DATASET EXCERPTS:

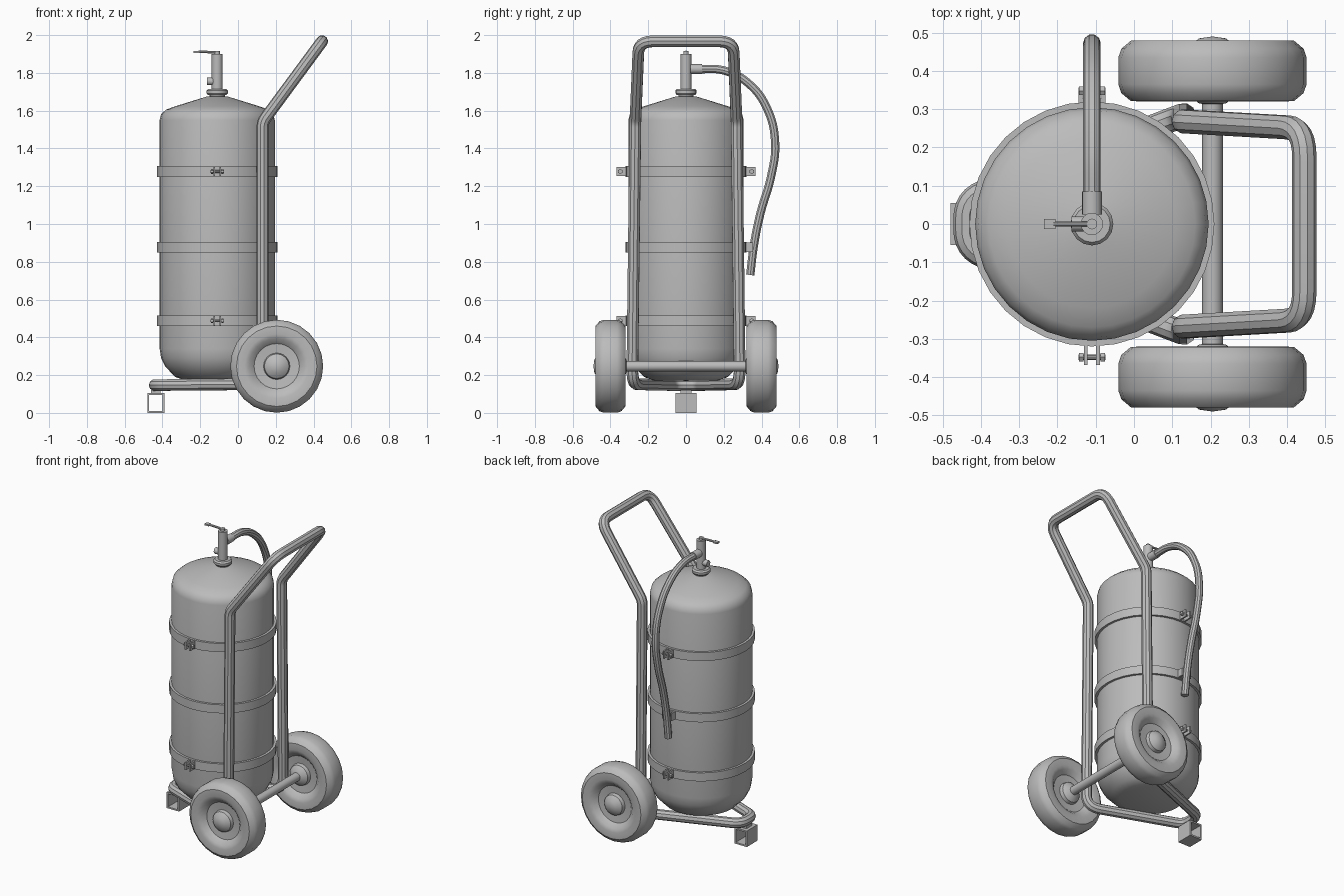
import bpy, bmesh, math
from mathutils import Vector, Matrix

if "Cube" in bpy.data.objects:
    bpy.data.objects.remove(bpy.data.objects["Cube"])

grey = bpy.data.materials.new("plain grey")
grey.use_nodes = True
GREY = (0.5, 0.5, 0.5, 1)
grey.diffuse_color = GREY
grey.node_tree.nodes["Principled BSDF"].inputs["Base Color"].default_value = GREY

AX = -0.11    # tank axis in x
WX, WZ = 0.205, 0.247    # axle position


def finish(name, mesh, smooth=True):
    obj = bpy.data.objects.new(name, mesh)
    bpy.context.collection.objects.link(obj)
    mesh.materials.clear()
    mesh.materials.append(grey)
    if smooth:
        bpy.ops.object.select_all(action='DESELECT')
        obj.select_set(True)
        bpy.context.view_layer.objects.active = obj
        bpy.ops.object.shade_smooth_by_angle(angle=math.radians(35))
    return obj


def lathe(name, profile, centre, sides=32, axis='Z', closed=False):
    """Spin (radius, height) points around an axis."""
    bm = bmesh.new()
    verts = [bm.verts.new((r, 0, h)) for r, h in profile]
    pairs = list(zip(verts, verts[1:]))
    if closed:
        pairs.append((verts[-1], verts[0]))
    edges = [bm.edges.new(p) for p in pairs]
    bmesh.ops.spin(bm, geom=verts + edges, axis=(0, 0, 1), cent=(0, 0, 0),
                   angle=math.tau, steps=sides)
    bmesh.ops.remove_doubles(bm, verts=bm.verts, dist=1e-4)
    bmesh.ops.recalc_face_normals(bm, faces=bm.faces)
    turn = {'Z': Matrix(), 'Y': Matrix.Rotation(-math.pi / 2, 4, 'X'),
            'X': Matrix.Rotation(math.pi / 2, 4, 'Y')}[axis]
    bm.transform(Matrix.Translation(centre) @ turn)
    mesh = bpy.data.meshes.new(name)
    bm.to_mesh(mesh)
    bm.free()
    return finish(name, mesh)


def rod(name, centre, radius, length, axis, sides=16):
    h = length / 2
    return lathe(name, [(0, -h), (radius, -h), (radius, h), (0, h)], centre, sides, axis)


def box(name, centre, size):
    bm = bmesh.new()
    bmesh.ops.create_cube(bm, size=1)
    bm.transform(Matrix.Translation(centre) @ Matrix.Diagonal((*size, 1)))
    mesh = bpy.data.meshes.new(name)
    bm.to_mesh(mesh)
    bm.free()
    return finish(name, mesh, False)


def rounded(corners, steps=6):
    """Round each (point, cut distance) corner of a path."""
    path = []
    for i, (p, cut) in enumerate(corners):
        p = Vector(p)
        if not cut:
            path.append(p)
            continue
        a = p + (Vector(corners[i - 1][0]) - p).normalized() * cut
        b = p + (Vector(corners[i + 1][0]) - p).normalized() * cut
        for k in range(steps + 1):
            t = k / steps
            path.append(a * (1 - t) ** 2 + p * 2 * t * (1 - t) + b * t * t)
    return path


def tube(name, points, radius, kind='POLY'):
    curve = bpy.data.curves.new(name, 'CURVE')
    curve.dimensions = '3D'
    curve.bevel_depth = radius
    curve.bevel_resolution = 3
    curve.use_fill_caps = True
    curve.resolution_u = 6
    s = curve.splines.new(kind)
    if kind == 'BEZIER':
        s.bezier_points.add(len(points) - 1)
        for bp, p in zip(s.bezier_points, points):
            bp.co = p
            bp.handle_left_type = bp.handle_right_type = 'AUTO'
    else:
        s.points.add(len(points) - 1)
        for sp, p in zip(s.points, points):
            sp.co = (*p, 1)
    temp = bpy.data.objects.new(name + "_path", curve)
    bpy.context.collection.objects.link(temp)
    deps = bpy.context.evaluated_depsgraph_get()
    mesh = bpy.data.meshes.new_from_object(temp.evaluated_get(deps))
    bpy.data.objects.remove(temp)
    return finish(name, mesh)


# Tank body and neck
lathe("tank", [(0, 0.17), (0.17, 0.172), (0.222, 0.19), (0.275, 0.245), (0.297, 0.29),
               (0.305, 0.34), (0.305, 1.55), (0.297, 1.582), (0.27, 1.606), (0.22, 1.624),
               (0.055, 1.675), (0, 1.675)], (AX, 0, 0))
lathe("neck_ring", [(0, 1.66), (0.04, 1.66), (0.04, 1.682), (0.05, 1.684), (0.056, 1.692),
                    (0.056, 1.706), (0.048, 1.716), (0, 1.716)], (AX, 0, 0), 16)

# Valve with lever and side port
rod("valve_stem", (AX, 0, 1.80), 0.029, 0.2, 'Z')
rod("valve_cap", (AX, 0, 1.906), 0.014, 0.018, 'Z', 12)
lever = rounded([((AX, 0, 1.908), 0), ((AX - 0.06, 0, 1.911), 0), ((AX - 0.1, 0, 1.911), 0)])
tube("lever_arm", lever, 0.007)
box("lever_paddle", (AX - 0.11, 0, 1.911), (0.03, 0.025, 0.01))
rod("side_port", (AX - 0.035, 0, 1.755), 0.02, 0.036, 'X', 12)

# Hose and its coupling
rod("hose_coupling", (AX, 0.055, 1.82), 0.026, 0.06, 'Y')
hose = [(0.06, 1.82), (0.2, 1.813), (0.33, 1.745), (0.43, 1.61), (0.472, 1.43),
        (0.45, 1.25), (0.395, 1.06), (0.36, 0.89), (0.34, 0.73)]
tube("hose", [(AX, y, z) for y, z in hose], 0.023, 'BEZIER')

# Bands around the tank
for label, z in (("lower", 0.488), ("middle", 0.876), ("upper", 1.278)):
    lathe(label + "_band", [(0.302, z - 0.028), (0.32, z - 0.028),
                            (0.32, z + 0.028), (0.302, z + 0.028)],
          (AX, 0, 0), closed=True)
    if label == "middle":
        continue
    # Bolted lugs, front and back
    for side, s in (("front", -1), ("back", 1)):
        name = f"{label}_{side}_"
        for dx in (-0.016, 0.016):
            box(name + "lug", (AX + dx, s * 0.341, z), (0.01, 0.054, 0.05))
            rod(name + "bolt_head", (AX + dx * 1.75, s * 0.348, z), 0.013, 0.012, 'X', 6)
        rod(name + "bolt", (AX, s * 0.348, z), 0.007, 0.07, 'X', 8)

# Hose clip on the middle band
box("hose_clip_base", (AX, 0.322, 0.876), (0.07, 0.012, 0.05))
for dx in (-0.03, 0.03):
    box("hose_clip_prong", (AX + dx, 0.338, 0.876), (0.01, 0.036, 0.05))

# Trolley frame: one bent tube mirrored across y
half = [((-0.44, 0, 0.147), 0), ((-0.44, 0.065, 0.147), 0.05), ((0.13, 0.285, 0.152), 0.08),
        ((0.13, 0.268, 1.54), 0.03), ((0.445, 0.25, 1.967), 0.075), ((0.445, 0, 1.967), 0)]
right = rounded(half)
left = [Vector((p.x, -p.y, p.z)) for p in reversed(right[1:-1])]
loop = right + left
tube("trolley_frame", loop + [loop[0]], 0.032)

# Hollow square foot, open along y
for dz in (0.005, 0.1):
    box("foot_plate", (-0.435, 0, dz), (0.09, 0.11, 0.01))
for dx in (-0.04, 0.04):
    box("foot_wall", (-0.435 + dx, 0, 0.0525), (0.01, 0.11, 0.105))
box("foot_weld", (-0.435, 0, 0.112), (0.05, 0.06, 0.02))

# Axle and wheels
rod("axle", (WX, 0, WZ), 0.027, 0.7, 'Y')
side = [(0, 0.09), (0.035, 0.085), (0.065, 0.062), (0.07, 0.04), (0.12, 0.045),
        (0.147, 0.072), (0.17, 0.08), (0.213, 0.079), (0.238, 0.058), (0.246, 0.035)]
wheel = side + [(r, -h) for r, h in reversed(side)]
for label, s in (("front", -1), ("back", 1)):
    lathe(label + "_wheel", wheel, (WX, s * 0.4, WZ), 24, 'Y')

WORK REQUEST: Scan the listing above and work out how many of its lines contain the word "return". Report only that number.

EXERCISE ANSWER: 6